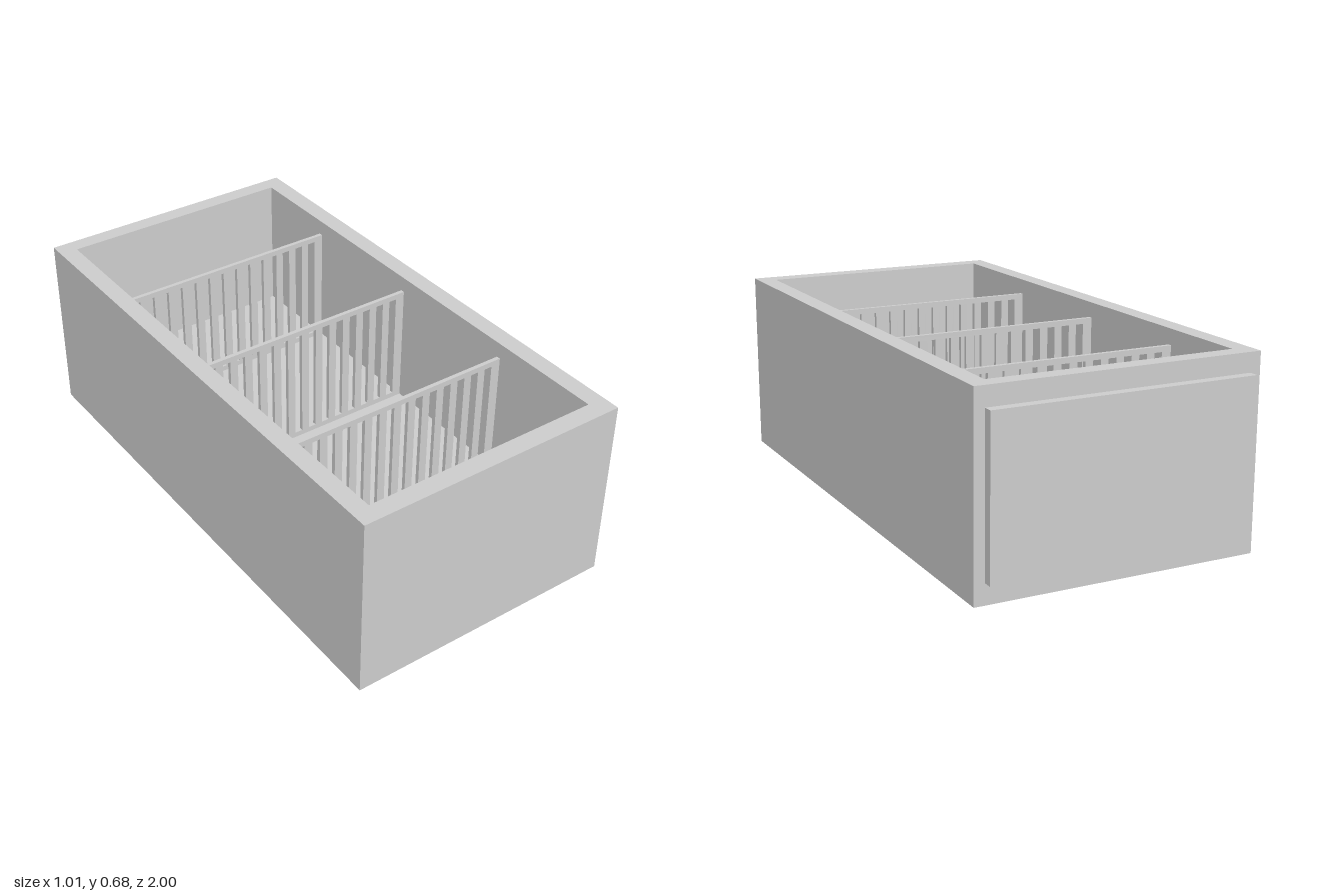
import * as THREE from 'three';

const material = new THREE.MeshStandardMaterial({ color: 0xcccccc, flatShading: true });

function rectPath(PathType, x0, y0, x1, y1) {
  const p = new PathType();
  p.moveTo(x0, y0);
  p.lineTo(x1, y0);
  p.lineTo(x1, y1);
  p.lineTo(x0, y1);
  p.closePath();
  return p;
}

function addBox(parent, name, w, h, d, x, y, z) {
  const mesh = new THREE.Mesh(new THREE.BoxGeometry(w, h, d), material);
  mesh.name = name;
  mesh.position.set(x, y, z);
  parent.add(mesh);
}

export function createModel() {
  const model = new THREE.Group();
  model.name = 'dividedBox';

  const height = 0.68, floorTop = 0.165;
  const halfW = 0.507, innerHalfW = 0.441;
  const back = -0.966, front = 1, innerBack = -0.905, innerFront = 0.933;

  // Four walls: a rectangular ring extruded upwards (shape y becomes -z)
  const ring = rectPath(THREE.Shape, -halfW, -front, halfW, -back);
  ring.holes.push(rectPath(THREE.Path, -innerHalfW, -innerFront, innerHalfW, -innerBack));
  const wallGeometry = new THREE.ExtrudeGeometry(ring, { depth: height, bevelEnabled: false });
  wallGeometry.rotateX(-Math.PI / 2);
  const walls = new THREE.Mesh(wallGeometry, material);
  walls.name = 'walls';
  model.add(walls);

  // Thick floor filling the ring
  addBox(model, 'floor', innerHalfW * 2, floorTop, innerFront - innerBack,
    0, floorTop / 2, (innerFront + innerBack) / 2);

  // Raised panel on the back
  addBox(model, 'backPanel', 0.94, 0.54, 0.034, 0, 0.342, -0.983);

  // Slotted divider: a thin plate with a row of upright openings
  const top = 0.623, rail = 0.02, slots = 14, slotW = 0.03, pitch = 0.06, thickness = 0.015;
  const plate = rectPath(THREE.Shape, -innerHalfW, floorTop, innerHalfW, top);
  for (let i = 0; i < slots; i++) {
    const x = (i - (slots - 1) / 2) * pitch;
    plate.holes.push(rectPath(THREE.Path, x - slotW / 2, floorTop + rail, x + slotW / 2, top - rail));
  }
  const dividerGeometry = new THREE.ExtrudeGeometry(plate, { depth: thickness, bevelEnabled: false });
  dividerGeometry.translate(0, 0, -thickness / 2);
  for (const z of [-0.556, -0.035, 0.5]) {
    const divider = new THREE.Mesh(dividerGeometry, material);
    divider.name = 'divider';
    divider.position.z = z;
    model.add(divider);
  }

  return model;
}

###

Work to complete
Using the listing above, return word for word each line from the one that has "const p = new PathType();" through the one that has "const wallGeometry = new", and no line outside that range.

Response below
  const p = new PathType();
  p.moveTo(x0, y0);
  p.lineTo(x1, y0);
  p.lineTo(x1, y1);
  p.lineTo(x0, y1);
  p.closePath();
  return p;
}

function addBox(parent, name, w, h, d, x, y, z) {
  const mesh = new THREE.Mesh(new THREE.BoxGeometry(w, h, d), material);
  mesh.name = name;
  mesh.position.set(x, y, z);
  parent.add(mesh);
}

export function createModel() {
  const model = new THREE.Group();
  model.name = 'dividedBox';

  const height = 0.68, floorTop = 0.165;
  const halfW = 0.507, innerHalfW = 0.441;
  const back = -0.966, front = 1, innerBack = -0.905, innerFront = 0.933;

  // Four walls: a rectangular ring extruded upwards (shape y becomes -z)
  const ring = rectPath(THREE.Shape, -halfW, -front, halfW, -back);
  ring.holes.push(rectPath(THREE.Path, -innerHalfW, -innerFront, innerHalfW, -innerBack));
  const wallGeometry = new THREE.ExtrudeGeometry(ring, { depth: height, bevelEnabled: false });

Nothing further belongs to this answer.